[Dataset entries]
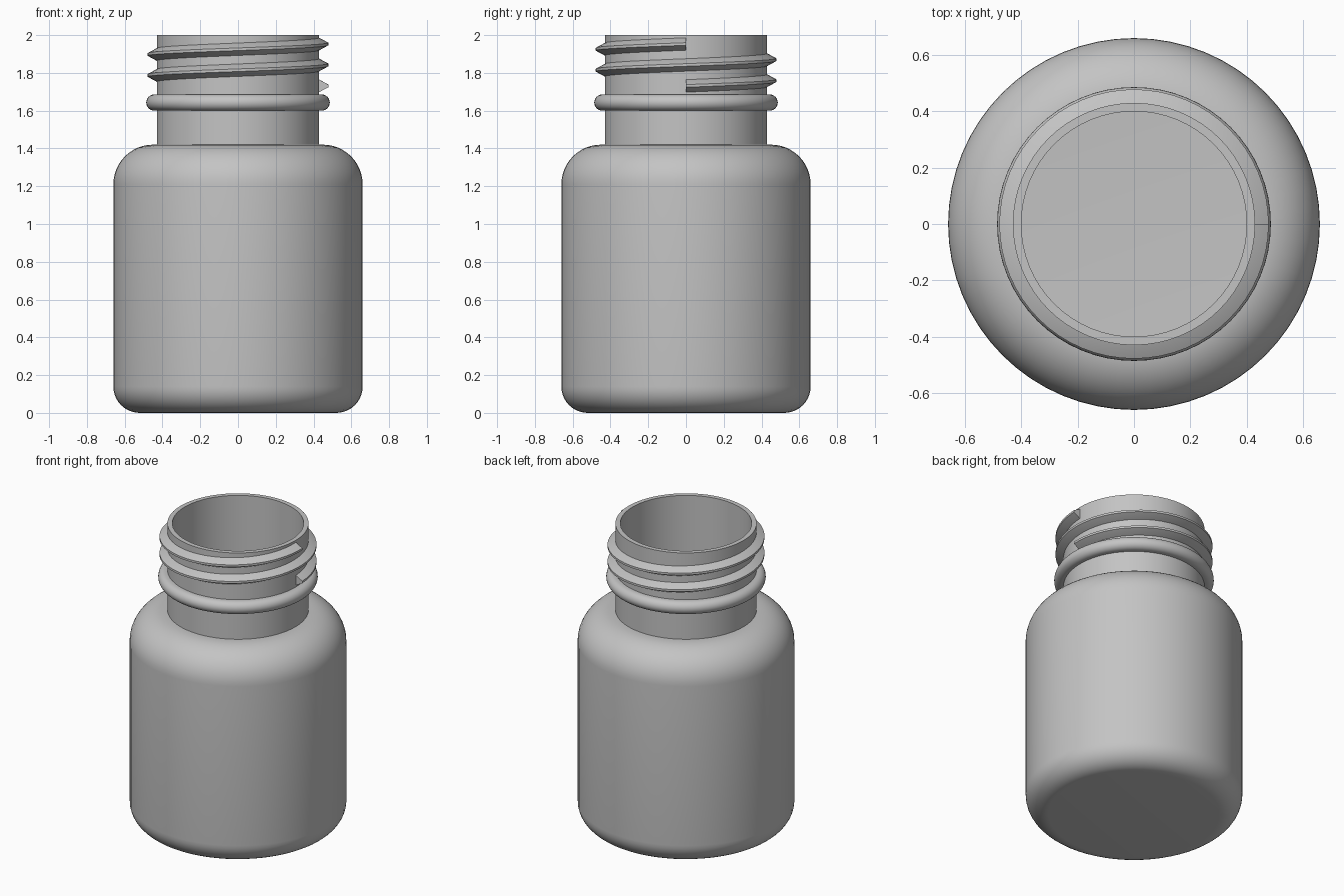
import bpy, bmesh, math
from math import sin, cos, pi

if "Cube" in bpy.data.objects:
    bpy.data.objects.remove(bpy.data.objects["Cube"])

SEGS = 64

grey = bpy.data.materials.new("plain grey")
grey.diffuse_color = (0.55, 0.55, 0.55, 1)
grey.use_nodes = True
grey.node_tree.nodes["Principled BSDF"].inputs["Base Color"].default_value = grey.diffuse_color


def arc(cr, cz, r, a0, a1, n=10):
    """Profile points (radius, z) along an arc, angles in degrees."""
    angles = [math.radians(a0 + (a1 - a0) * i / n) for i in range(n + 1)]
    return [(cr + r * cos(a), cz + r * sin(a)) for a in angles]


def finish(name, bm):
    bmesh.ops.recalc_face_normals(bm, faces=bm.faces)
    mesh = bpy.data.meshes.new(name)
    bm.to_mesh(mesh)
    bm.free()
    mesh.materials.append(grey)
    obj = bpy.data.objects.new(name, mesh)
    bpy.context.collection.objects.link(obj)
    bpy.ops.object.select_all(action='DESELECT')
    obj.select_set(True)
    bpy.context.view_layer.objects.active = obj
    bpy.ops.object.shade_smooth_by_angle(angle=math.radians(30))
    return obj


def lathe(name, profile, closed=False):
    """Revolve a (radius, z) profile about z; points at radius 0 become poles."""
    bm = bmesh.new()
    rings = []
    for r, z in profile:
        if r < 1e-6:
            rings.append([bm.verts.new((0, 0, z))] * SEGS)
        else:
            rings.append([bm.verts.new((r * cos(2 * pi * i / SEGS),
                                        r * sin(2 * pi * i / SEGS), z))
                          for i in range(SEGS)])
    pairs = list(zip(rings, rings[1:]))
    if closed:
        pairs.append((rings[-1], rings[0]))
    for a, b in pairs:
        for i in range(SEGS):
            j = (i + 1) % SEGS
            corners = list(dict.fromkeys((a[i], a[j], b[j], b[i])))
            bm.faces.new(corners)
    return finish(name, bm)


# Hollow bottle: outside from base to rim, then back down the inside
outside = ([(0, 0)] + arc(0.52, 0.14, 0.14, -90, 0)
           + arc(0.45, 1.21, 0.21, 0, 90, 12)
           + [(0.43, 1.42), (0.43, 2.0)])
inside = ([(0.40, 2.0), (0.40, 1.39)]
          + arc(0.45, 1.21, 0.18, 90, 0, 12)
          + arc(0.52, 0.14, 0.11, 0, -90) + [(0, 0.03)])
lathe("bottle_body", outside + inside)

# Rounded collar under the thread
lathe("neck_collar", [(0.42, 1.6)] + arc(0.443, 1.643, 0.043, -90, 90, 12)
      + [(0.42, 1.686)], closed=True)

# Screw thread: trapezoid section swept two turns, starting at +x
TURNS, PITCH, START = 2, 0.111, 1.731
section = [(0.42, -0.036), (0.43, -0.033), (0.478, -0.007),
           (0.478, 0.007), (0.43, 0.033), (0.42, 0.036)]
bm = bmesh.new()
loops = []
for i in range(TURNS * SEGS + 1):
    a = 2 * pi * i / SEGS
    z0 = START + PITCH * i / SEGS
    loops.append([bm.verts.new((r * cos(a), r * sin(a), z0 + dz))
                  for r, dz in section])
n = len(section)
for a, b in zip(loops, loops[1:]):
    for k in range(n):
        m = (k + 1) % n
        bm.faces.new((a[k], a[m], b[m], b[k]))
bm.faces.new(loops[0])
bm.faces.new(loops[-1])
finish("screw_thread", bm)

PROBLEM DESCRIPTION — If a line in the entries contains "grey", copy it.

THE ANSWER —
grey = bpy.data.materials.new("plain grey")
grey.diffuse_color = (0.55, 0.55, 0.55, 1)
grey.use_nodes = True
grey.node_tree.nodes["Principled BSDF"].inputs["Base Color"].default_value = grey.diffuse_color
    mesh.materials.append(grey)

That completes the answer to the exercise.